Even though having three, interconnected Global Security Operations Centers (GSOCs) enabled Microsoft to eliminate disparate “mini operations centers” that previously existed in various locations within the company’s footprint and bring their security and life safety operations together under one roof, Howard said the advancement of technology will one day supplant these state-of-the-art ops centers.

As an example of what could be accomplished through next-generation technology, Howard offered a situation that is typical in many corporate campuses today of a person who is terminated trying to gain access to a building where their estranged spouse works. Even if this person isn’t able to gain access to the building with a badge swipe and the GSOC routes personnel to the proper location in a timely manner to prevent a worse-case scenario, there are still many manual processes that have to take place.

“However, what would happen if through machine learning, through technology all of those things that have manual processes had a digital construct so when that invalid badge gets swiped, the operator would get notified of building 34 and the schematic opens up on building 34? At the same time, information from the investigations group pops up and that information is relayed to mobile units en route.
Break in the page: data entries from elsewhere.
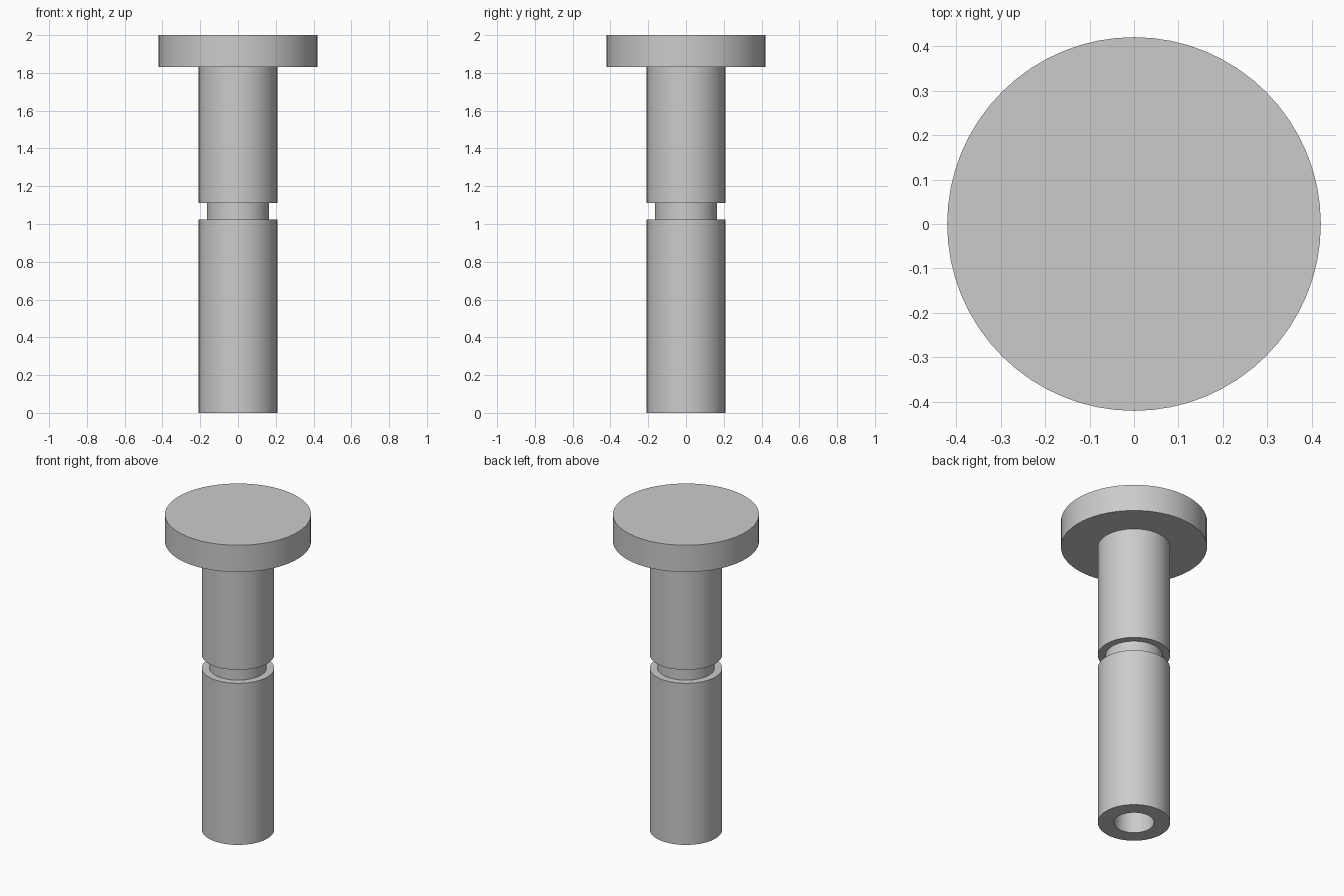
import bpy
import bmesh
import math

SIDES = 64
HEAD_R, SHANK_R, GROOVE_R, BORE_R = 0.42, 0.208, 0.164, 0.115
TOP, HEAD_Z, GROOVE_TOP, GROOVE_BOTTOM, BORE_TOP = 2.0, 1.83, 1.11, 1.025, 0.6

cube = bpy.data.objects.get("Cube")
if cube:
    bpy.data.objects.remove(cube, do_unlink=True)

# Plain steel
steel = bpy.data.materials.new("steel grey")
steel.use_nodes = True
colour = (0.6, 0.6, 0.6, 1.0)
steel.diffuse_color = colour
steel.node_tree.nodes["Principled BSDF"].inputs["Base Color"].default_value = colour


def lathe(name, profile, material):
    """Revolve a (radius, height) profile around z into a closed solid."""
    bm = bmesh.new()
    verts = [bm.verts.new((r, 0, z)) for r, z in profile]
    edges = [bm.edges.new(pair) for pair in zip(verts, verts[1:])]
    bmesh.ops.spin(bm, geom=verts + edges, cent=(0, 0, 0), axis=(0, 0, 1),
                   angle=math.tau, steps=SIDES, use_merge=True)
    bmesh.ops.remove_doubles(bm, verts=bm.verts, dist=0.0001)
    bmesh.ops.recalc_face_normals(bm, faces=bm.faces)
    mesh = bpy.data.meshes.new(name)
    bm.to_mesh(mesh)
    bm.free()
    mesh.materials.append(material)
    obj = bpy.data.objects.new(name, mesh)
    bpy.context.collection.objects.link(obj)
    bpy.ops.object.select_all(action="DESELECT")
    obj.select_set(True)
    bpy.context.view_layer.objects.active = obj
    bpy.ops.object.shade_smooth_by_angle(angle=math.radians(30))
    return obj


# Flat head, grooved shank and blind bore in one turned piece
lathe("headed_pin", [
    (0, TOP), (HEAD_R, TOP), (HEAD_R, HEAD_Z),
    (SHANK_R, HEAD_Z), (SHANK_R, GROOVE_TOP),
    (GROOVE_R, GROOVE_TOP), (GROOVE_R, GROOVE_BOTTOM),
    (SHANK_R, GROOVE_BOTTOM), (SHANK_R, 0),
    (BORE_R, 0), (BORE_R, BORE_TOP), (0, BORE_TOP),
], steel)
And, because of the feeds baked into the guts of this technology, you know automatically there is person in building 34 that this person may be after and they get an alert right off the bat,” Howard explains. “That’s what we’re heading towards. We envision a security world that’s faster, more predictive, less costly, and hopefully enables business.”

Convergence Evolves in Corporate Security

Though technology convergence has indeed taken place to a large extent in businesses today, Howard says the idea of convergence from a corporate security perspective that existed 10 to 15 years ago and involved placing all security functions under the purview of a single CSO has fizzled out because most CSOs simply don’t own the physical and IT sides of the house.

“Convergence now is different… it is how do you look at security holistically in an organization? Do we look at it as physical and IT or cyber or do we look at it as enterprise risk? That is how you have to approach it,” Howard says. “It’s not necessarily security; it’s enterprise risk. Where do you fall into that enterprise risk portfolio from a digital standpoint – the physical piece of it merged with the cyber part to collectively protect, respond and defend your enterprise.”

At Microsoft, Howard said embracing digital transformation meant asking themselves questions about what they were doing that they could be doing better and how could they get ahead of where technology was going.

“A part of that process is envisioning what is possible. Even if it seems impossible, that’s a good thing because you have to get your mindset out of, ‘this can’t be done’ as opposed to ‘it can be done,’ he says. “The other part of it is your people. Nothing gets done unless your people are there for the ride and they understand why you’re going in a certain direction from a digital perspective and what the ROI is for them.”

Howard adds that many people in security today need to take a fresh look at the concept of convergence and open their minds about the broader role they play in mitigating enterprise risk, which will be better enabled through this digital transformation moving forward.

“I kind of liken it to the way the cloud was 10 years ago and how people weren’t exactly embracing it right off the bat. Some people still don’t, but at the end of the day, it was something that enterprises were going to embrace,” he says. “Why? Because it was going to save them money, as well as the security aspect. Digital transformation is going to take place whether we like it or not.”

Click here to watch our video interview with Howard from the summit in which he discusses how the digital transformation is taking shape in many organizations today.

About the Author: 

Joel Griffin is the Editor of SecurityInfoWatch.com and a veteran security journalist. You can reach him at joel@securityinfowatch.com.